Mohamed A. Marahiel

Mohamed A. Marahiel

Prof. Dr. Mohamed A. Marahiel

Hans-Meerwein-Straße 4, 35032 Marburg
+49-6421 28 25722


Research area

We have in recent years gained many important insights into the biosynthesis of non-ribosomally synthesized biologically active secondary metabolites and, more recently, insights into the biosynthesis of ribosomal synthesized lassopeptides. In recent years, the metal homeostasis in the gram-positive model organism Bacillus subtilis was investigated.


Research project within SYNMIKRO

Within the scope of SYNMIKRO our group is working on expanding the biosynthetic potential of secondary metabolites and ribosomally synthesized peptides. Many peptidic secondary metabolites have relevant pharmacological properties, ranging from antibiotic to antitumor activities. Through the manipulation of secondary metabolite biosynthetic pathways we want to increase the structural diversity and thereby the spectrum of potential applications and properties of peptidic secondary metabolites. A recent example of successful manipulation is the integration of the RGD epitope into the lasso peptide microcin J25, transforming it into a potent integrin inhibitor.

In addition we are working on the analysis of Bacillus subtilis iron homeostasis, to deepen the fundamental understanding of this process as well as to identify and characterize potential antibiotic targets. A recent successful example was the characterization of the iron-sulfur-cluster biosynthesis in cooperation with the Lill group.

SYNMIKRO Young Researchers Groups

Almost all scientific members of SYNMIKRO are actively involved in DFG’s Collaborative Research Centers (Sonderforschungsbereiche), Research Training Groups (Graduiertenkollegs), or other Cooperative Research projects.
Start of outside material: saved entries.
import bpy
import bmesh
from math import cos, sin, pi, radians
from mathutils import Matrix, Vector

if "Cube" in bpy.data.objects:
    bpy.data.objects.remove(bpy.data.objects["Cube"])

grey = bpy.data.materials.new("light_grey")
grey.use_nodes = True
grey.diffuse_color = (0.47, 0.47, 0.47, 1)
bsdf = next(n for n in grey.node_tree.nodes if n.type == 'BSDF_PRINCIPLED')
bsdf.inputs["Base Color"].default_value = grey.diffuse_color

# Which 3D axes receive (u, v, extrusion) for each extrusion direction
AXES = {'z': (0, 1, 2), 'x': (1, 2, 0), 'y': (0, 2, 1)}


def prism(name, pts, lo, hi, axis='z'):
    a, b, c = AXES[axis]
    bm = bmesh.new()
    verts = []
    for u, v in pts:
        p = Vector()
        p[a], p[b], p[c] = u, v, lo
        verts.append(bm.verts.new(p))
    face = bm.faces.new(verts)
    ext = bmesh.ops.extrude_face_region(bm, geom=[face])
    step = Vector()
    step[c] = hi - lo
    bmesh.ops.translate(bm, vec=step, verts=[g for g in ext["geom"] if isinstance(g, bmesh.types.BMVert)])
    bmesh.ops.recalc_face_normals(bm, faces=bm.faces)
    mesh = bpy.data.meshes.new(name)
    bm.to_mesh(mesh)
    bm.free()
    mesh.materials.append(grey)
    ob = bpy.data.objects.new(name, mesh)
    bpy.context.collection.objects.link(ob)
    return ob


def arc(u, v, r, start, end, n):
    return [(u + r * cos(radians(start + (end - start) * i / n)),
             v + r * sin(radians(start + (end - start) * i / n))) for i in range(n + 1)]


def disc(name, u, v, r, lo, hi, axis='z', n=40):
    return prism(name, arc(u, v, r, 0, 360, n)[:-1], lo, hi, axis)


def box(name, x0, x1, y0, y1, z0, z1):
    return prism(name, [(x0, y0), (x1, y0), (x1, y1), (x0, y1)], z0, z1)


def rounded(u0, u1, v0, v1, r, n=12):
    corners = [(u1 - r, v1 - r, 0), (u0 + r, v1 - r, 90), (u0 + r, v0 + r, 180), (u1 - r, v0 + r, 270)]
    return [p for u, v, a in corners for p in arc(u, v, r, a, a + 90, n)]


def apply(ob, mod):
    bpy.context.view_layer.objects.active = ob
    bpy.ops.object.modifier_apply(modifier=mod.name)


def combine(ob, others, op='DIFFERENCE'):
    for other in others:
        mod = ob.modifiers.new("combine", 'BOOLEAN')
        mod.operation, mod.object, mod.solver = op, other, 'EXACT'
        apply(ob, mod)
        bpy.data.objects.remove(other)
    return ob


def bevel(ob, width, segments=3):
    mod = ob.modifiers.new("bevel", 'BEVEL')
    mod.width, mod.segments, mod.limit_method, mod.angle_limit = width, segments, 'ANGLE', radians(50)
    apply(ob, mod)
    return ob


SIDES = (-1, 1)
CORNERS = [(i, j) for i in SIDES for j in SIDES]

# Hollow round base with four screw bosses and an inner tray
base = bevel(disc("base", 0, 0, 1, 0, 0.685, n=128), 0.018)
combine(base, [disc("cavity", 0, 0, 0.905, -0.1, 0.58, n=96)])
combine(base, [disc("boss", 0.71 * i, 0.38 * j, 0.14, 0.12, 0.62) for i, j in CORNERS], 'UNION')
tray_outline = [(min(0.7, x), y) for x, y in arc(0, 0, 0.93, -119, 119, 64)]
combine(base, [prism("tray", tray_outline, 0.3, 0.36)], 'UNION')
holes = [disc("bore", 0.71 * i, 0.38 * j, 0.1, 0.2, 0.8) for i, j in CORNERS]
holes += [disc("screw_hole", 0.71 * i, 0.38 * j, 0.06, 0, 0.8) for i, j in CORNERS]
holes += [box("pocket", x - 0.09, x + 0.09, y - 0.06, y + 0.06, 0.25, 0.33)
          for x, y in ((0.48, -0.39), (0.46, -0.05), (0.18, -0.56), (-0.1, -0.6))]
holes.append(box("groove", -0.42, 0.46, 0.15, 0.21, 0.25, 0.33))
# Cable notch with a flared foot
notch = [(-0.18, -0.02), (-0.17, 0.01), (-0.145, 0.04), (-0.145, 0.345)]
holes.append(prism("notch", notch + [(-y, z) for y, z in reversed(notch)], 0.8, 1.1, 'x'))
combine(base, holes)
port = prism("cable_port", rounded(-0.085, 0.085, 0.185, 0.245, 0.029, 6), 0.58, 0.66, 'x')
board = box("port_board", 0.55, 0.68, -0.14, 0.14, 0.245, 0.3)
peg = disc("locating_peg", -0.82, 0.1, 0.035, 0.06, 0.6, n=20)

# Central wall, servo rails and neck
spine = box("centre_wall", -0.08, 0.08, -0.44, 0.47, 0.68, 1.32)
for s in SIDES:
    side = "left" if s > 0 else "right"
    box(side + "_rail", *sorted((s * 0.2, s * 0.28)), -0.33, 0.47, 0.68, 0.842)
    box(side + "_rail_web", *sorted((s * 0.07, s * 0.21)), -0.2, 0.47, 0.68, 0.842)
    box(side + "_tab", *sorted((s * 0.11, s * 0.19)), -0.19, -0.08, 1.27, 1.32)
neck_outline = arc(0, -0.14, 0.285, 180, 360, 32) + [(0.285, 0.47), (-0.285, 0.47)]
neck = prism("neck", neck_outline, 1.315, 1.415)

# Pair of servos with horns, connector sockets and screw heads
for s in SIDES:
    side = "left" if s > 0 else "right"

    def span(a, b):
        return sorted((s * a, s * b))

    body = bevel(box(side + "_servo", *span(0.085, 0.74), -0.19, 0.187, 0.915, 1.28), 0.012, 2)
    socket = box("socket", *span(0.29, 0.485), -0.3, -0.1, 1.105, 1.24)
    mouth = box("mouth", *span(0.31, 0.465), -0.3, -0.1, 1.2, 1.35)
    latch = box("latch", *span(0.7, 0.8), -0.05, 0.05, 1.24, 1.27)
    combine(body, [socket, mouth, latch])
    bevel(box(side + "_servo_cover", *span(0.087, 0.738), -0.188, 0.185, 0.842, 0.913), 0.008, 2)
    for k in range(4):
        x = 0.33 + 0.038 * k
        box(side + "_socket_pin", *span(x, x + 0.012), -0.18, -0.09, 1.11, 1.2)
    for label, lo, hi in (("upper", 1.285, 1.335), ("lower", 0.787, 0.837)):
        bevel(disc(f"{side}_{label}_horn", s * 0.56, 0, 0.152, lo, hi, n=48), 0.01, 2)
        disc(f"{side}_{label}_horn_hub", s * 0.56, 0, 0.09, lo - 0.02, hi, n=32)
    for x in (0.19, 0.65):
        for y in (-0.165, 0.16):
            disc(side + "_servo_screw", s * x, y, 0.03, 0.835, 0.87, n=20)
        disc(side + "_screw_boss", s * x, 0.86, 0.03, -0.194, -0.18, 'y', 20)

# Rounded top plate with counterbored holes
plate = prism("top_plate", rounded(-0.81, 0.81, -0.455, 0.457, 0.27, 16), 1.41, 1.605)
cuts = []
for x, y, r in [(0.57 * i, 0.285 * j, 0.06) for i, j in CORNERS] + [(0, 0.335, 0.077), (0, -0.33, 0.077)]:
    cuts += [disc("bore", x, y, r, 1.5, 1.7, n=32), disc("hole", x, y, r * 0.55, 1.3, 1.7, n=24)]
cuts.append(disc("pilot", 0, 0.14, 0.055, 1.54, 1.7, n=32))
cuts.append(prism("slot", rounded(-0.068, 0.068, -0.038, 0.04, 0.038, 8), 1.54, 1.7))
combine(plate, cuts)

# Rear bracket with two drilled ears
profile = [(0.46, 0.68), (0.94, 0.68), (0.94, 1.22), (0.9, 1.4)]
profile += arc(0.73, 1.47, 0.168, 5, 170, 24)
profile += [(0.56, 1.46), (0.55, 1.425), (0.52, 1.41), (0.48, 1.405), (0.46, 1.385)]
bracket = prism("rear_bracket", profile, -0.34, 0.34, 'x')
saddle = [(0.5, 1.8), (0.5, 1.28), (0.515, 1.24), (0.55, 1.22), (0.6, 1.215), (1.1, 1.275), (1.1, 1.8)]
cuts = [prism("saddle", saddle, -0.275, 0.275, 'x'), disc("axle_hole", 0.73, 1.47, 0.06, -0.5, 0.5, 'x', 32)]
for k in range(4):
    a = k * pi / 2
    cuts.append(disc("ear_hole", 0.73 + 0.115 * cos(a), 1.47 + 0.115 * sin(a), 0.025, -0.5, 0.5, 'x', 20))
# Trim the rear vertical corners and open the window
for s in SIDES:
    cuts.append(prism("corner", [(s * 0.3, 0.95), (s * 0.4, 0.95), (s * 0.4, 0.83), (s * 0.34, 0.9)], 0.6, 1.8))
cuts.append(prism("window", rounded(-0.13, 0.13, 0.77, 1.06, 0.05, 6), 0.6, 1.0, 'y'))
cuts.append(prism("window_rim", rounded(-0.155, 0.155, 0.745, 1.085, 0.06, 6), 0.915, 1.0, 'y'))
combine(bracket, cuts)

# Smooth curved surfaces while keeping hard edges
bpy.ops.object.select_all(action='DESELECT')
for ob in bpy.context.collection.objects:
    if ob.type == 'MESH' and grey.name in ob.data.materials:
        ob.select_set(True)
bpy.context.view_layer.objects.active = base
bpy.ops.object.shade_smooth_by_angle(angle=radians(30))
Alongside performing adventurous experiments, and reporting excellent science, SYNMIKRO substantially promotes potential Young Research Group Leaders by constantly keeping its doors open to welcome and support Young Researchers planning to set up an Independent Research Group.
Our Young Research Groups